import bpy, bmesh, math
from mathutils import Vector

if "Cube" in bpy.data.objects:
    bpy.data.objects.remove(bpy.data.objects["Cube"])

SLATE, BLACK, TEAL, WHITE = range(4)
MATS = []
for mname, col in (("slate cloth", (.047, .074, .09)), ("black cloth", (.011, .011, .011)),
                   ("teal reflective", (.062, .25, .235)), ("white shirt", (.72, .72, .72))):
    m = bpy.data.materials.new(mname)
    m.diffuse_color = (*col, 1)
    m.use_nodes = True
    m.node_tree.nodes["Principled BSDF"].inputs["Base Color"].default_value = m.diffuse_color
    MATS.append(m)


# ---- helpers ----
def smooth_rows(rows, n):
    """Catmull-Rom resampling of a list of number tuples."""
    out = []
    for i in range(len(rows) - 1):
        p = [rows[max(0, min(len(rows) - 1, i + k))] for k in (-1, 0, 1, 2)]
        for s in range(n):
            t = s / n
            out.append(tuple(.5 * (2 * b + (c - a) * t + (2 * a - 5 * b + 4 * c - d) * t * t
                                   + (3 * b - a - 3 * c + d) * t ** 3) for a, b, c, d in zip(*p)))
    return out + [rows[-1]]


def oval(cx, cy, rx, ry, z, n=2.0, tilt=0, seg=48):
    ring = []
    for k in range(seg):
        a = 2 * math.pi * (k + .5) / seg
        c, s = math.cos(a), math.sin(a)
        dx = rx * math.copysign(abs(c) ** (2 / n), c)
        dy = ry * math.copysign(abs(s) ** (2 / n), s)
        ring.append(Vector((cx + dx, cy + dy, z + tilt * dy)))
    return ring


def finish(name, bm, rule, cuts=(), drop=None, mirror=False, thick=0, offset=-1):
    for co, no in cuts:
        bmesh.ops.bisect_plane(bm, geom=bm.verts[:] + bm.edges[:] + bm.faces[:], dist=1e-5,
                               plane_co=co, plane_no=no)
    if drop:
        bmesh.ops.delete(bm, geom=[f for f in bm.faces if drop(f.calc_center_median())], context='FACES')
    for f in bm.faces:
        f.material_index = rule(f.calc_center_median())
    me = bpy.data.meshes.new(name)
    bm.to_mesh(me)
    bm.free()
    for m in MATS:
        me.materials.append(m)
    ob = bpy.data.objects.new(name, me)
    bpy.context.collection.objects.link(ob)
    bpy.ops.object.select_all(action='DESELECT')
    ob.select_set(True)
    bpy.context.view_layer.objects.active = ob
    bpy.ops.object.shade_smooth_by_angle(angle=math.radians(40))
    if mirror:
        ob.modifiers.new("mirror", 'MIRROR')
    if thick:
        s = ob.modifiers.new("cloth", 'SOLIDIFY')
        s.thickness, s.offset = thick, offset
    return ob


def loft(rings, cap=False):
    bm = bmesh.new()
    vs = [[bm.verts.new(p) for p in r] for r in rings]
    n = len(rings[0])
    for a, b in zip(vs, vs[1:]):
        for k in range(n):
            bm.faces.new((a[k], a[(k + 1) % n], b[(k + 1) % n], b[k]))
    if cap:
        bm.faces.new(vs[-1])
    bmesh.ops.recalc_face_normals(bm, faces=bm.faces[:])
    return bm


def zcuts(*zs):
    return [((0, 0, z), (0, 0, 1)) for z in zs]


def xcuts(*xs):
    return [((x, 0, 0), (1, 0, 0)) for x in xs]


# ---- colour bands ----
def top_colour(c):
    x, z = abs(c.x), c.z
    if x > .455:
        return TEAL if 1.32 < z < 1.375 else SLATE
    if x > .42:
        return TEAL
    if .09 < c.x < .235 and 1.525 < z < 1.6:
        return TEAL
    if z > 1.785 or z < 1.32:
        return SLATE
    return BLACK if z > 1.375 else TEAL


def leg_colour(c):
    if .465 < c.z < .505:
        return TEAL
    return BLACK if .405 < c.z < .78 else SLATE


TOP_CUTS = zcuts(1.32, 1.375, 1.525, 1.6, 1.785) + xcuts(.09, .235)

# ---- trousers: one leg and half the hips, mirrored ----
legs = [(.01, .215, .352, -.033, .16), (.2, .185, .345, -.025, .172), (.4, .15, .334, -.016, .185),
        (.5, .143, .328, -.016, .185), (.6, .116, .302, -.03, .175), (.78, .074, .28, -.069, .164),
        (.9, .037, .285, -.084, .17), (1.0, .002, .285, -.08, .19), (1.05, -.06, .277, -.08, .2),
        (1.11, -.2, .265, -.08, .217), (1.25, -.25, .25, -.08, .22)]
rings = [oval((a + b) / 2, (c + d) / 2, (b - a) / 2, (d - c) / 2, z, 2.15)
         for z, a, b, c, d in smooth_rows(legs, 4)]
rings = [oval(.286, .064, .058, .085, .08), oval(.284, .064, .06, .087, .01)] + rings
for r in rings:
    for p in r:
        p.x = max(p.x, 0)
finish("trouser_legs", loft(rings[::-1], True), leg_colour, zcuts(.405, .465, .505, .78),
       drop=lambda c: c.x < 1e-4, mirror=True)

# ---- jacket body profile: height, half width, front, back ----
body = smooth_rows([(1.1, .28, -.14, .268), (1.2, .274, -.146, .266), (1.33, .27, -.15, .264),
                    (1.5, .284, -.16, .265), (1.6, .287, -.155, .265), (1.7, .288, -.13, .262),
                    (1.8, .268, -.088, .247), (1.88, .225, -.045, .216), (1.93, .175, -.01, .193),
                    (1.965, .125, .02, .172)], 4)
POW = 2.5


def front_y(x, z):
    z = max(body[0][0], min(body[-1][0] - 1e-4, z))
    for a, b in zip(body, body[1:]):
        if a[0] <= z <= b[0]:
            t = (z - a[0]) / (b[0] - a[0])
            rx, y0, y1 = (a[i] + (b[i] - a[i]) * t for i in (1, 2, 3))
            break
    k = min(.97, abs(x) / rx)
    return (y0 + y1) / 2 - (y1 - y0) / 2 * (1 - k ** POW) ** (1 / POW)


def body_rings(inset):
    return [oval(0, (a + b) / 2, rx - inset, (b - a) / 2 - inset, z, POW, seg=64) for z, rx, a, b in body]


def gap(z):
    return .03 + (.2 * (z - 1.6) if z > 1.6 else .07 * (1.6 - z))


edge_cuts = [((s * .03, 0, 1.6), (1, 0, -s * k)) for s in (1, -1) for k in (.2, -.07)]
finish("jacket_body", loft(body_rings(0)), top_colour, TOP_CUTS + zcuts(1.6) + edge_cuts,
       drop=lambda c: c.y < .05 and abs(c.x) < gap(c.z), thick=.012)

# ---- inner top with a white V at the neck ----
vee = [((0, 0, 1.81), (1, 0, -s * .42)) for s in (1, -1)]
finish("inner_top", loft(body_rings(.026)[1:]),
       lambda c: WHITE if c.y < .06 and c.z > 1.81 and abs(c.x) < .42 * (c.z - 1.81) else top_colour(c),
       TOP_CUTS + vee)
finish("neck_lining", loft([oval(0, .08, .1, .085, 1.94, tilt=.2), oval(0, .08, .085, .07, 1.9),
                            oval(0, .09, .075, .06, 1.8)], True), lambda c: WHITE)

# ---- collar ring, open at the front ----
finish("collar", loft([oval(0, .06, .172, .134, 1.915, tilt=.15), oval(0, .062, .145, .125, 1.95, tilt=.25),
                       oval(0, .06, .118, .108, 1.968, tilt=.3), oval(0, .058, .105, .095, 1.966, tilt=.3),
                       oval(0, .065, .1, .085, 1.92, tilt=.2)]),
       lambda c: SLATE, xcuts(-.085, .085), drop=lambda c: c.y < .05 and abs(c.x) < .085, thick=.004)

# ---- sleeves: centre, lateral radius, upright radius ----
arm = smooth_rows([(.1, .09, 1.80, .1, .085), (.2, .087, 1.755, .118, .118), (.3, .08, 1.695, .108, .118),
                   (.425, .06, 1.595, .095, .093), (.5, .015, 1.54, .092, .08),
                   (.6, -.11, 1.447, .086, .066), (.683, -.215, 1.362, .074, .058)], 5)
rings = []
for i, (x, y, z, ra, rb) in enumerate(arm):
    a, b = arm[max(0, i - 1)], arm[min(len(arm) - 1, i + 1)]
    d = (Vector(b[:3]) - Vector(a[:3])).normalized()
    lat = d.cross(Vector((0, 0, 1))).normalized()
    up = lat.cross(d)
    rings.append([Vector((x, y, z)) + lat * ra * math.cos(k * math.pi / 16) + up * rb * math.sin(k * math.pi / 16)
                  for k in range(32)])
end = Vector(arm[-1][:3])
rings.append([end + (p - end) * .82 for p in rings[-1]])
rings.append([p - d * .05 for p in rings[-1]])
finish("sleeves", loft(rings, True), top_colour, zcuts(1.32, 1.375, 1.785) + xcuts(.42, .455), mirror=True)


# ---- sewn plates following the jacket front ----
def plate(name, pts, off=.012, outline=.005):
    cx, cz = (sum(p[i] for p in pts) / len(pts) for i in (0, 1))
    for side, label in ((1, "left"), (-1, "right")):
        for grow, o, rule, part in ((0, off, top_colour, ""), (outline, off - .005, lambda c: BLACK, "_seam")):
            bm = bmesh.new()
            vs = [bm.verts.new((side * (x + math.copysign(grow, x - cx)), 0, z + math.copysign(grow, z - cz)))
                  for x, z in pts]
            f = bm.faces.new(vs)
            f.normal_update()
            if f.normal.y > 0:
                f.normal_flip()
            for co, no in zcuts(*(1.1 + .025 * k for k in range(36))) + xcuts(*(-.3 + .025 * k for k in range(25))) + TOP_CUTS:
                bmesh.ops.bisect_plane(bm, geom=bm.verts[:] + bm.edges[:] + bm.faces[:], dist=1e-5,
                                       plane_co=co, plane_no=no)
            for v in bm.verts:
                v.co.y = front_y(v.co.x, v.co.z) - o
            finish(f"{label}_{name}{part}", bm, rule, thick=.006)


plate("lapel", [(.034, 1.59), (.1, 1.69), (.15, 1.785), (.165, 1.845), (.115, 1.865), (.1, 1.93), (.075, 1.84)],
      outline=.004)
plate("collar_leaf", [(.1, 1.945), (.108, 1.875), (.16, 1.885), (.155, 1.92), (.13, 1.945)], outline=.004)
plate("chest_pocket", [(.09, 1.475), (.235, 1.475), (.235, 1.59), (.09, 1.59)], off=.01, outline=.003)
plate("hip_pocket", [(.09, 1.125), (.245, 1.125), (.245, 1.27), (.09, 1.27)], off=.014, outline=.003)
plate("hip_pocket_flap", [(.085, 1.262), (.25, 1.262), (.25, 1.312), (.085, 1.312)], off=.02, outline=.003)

Work request = With the line containing "bpy.context.view_layer.objects.active = ob" as the last one, please set down exactly the lines of the records above from their very first line, and nothing more.

Answer space =
import bpy, bmesh, math
from mathutils import Vector

if "Cube" in bpy.data.objects:
    bpy.data.objects.remove(bpy.data.objects["Cube"])

SLATE, BLACK, TEAL, WHITE = range(4)
MATS = []
for mname, col in (("slate cloth", (.047, .074, .09)), ("black cloth", (.011, .011, .011)),
                   ("teal reflective", (.062, .25, .235)), ("white shirt", (.72, .72, .72))):
    m = bpy.data.materials.new(mname)
    m.diffuse_color = (*col, 1)
    m.use_nodes = True
    m.node_tree.nodes["Principled BSDF"].inputs["Base Color"].default_value = m.diffuse_color
    MATS.append(m)


# ---- helpers ----
def smooth_rows(rows, n):
    """Catmull-Rom resampling of a list of number tuples."""
    out = []
    for i in range(len(rows) - 1):
        p = [rows[max(0, min(len(rows) - 1, i + k))] for k in (-1, 0, 1, 2)]
        for s in range(n):
            t = s / n
            out.append(tuple(.5 * (2 * b + (c - a) * t + (2 * a - 5 * b + 4 * c - d) * t * t
                                   + (3 * b - a - 3 * c + d) * t ** 3) for a, b, c, d in zip(*p)))
    return out + [rows[-1]]


def oval(cx, cy, rx, ry, z, n=2.0, tilt=0, seg=48):
    ring = []
    for k in range(seg):
        a = 2 * math.pi * (k + .5) / seg
        c, s = math.cos(a), math.sin(a)
        dx = rx * math.copysign(abs(c) ** (2 / n), c)
        dy = ry * math.copysign(abs(s) ** (2 / n), s)
        ring.append(Vector((cx + dx, cy + dy, z + tilt * dy)))
    return ring


def finish(name, bm, rule, cuts=(), drop=None, mirror=False, thick=0, offset=-1):
    for co, no in cuts:
        bmesh.ops.bisect_plane(bm, geom=bm.verts[:] + bm.edges[:] + bm.faces[:], dist=1e-5,
                               plane_co=co, plane_no=no)
    if drop:
        bmesh.ops.delete(bm, geom=[f for f in bm.faces if drop(f.calc_center_median())], context='FACES')
    for f in bm.faces:
        f.material_index = rule(f.calc_center_median())
    me = bpy.data.meshes.new(name)
    bm.to_mesh(me)
    bm.free()
    for m in MATS:
        me.materials.append(m)
    ob = bpy.data.objects.new(name, me)
    bpy.context.collection.objects.link(ob)
    bpy.ops.object.select_all(action='DESELECT')
    ob.select_set(True)
    bpy.context.view_layer.objects.active = ob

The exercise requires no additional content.